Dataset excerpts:
---
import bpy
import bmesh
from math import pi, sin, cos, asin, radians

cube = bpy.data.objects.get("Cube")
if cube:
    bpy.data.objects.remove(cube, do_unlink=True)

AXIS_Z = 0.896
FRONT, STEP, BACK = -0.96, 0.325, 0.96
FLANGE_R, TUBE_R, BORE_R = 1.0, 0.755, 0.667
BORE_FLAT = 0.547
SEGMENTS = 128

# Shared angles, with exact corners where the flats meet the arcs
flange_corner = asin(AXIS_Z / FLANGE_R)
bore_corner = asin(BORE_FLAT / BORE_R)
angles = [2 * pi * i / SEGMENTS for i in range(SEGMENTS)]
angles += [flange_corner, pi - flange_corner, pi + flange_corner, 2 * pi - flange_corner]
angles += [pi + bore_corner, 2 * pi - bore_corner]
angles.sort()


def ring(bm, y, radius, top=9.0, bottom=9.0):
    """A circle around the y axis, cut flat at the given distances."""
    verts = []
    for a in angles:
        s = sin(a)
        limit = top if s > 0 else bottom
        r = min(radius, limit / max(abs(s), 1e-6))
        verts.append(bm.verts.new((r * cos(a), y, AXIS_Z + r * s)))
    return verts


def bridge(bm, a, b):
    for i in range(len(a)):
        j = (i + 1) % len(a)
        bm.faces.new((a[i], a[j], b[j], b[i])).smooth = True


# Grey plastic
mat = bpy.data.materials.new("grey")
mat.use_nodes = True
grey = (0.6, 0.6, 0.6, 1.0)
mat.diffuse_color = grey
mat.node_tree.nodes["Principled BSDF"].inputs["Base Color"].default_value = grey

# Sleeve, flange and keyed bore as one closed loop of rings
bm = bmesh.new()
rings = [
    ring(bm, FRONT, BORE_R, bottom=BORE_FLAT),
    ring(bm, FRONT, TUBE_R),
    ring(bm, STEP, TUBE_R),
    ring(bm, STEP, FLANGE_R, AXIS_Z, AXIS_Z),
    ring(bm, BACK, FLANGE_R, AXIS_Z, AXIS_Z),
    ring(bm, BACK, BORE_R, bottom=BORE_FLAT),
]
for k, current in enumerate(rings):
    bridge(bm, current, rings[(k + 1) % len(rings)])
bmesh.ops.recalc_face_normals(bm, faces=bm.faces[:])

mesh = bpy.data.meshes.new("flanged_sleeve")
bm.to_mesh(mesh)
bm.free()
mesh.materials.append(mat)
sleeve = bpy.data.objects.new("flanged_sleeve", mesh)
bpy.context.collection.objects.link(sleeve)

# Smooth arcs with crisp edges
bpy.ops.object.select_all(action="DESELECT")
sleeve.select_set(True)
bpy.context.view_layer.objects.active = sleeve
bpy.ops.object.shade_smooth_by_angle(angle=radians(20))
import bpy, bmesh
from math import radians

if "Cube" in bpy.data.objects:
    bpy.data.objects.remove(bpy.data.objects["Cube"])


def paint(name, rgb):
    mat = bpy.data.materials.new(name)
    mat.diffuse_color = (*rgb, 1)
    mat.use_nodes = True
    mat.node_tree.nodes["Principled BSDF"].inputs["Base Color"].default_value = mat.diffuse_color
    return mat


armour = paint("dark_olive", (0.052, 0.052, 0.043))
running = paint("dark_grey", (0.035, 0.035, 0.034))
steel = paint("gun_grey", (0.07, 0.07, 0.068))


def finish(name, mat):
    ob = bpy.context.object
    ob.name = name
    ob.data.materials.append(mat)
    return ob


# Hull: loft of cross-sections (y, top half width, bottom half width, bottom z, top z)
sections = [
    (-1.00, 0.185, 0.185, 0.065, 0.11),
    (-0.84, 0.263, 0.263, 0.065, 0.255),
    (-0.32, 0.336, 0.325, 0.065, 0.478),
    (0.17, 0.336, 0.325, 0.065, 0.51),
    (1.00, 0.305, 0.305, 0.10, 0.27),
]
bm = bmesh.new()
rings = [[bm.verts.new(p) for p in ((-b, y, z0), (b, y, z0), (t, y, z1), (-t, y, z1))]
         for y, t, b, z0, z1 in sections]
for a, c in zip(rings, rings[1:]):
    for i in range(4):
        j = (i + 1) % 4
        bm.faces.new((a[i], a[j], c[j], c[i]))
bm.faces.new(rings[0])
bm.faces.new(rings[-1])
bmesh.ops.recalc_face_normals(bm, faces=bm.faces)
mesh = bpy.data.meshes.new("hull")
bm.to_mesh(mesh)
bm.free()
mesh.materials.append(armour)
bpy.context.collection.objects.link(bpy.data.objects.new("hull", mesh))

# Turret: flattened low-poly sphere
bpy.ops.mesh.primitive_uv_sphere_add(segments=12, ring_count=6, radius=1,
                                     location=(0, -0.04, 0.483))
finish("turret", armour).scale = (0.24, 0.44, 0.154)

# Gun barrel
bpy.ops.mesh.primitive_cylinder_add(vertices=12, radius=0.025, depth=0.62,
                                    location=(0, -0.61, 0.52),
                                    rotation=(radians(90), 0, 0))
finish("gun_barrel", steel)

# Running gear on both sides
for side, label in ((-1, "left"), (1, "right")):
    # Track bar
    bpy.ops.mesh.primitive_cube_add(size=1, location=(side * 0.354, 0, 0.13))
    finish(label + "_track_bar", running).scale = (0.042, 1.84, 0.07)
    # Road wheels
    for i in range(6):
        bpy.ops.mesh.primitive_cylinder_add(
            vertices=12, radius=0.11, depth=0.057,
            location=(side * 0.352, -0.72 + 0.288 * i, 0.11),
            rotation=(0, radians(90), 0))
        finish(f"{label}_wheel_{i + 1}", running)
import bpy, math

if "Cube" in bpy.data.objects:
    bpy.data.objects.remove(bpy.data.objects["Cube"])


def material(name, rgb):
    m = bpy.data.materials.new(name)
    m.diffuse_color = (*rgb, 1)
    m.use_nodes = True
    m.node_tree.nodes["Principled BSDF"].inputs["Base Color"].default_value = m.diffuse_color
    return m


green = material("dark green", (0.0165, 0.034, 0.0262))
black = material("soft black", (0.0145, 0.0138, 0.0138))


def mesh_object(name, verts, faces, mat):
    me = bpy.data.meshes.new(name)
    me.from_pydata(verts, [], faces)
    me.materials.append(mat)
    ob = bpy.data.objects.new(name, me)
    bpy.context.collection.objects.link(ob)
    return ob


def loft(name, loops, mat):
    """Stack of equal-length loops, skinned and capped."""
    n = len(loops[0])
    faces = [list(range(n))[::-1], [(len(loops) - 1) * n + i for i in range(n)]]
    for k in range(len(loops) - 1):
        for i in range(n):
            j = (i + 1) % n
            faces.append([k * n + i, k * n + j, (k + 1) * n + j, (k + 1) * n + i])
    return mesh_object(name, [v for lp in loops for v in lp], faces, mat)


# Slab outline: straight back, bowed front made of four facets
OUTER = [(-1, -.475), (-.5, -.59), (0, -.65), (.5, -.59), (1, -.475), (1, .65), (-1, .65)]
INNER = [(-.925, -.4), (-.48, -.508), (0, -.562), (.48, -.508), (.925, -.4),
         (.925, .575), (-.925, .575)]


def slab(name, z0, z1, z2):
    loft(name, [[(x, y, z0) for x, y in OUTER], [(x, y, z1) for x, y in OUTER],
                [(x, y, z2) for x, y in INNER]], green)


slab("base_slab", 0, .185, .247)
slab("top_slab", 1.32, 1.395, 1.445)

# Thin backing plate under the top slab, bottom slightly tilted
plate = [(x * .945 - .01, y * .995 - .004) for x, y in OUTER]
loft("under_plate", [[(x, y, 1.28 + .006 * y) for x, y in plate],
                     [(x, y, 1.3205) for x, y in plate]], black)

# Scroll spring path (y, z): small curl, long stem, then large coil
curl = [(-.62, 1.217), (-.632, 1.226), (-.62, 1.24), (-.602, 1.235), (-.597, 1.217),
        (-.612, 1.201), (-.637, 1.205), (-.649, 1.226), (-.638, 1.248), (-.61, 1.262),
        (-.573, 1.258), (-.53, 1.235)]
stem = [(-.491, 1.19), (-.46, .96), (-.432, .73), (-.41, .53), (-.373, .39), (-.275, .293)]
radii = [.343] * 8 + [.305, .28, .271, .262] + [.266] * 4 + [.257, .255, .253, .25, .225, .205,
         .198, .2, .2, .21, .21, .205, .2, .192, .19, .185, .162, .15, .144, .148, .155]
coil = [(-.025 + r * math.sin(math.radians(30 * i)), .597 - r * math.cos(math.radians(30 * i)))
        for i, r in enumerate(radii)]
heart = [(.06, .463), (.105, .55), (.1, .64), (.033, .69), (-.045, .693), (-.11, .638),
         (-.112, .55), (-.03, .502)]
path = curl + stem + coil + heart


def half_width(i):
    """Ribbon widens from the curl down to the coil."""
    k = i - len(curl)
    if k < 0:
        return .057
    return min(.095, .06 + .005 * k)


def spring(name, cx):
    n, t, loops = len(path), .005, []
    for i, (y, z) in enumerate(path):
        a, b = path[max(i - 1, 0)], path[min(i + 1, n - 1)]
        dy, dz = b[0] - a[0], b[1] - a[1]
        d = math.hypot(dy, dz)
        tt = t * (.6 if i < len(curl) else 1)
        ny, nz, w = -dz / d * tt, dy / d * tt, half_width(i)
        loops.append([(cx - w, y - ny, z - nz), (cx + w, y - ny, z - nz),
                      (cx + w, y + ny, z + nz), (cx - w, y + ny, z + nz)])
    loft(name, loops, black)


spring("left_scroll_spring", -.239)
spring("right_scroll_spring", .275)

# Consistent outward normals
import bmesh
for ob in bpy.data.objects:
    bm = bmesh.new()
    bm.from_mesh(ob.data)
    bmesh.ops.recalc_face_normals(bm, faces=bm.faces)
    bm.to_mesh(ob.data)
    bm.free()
---
**Problem to work on**
Note each line above that holds "return", then copy all of them.

**Exercise output**
    return verts
    return mat
    return ob
    return m
    return ob
    return mesh_object(name, [v for lp in loops for v in lp], faces, mat)
        return .057
    return min(.095, .06 + .005 * k)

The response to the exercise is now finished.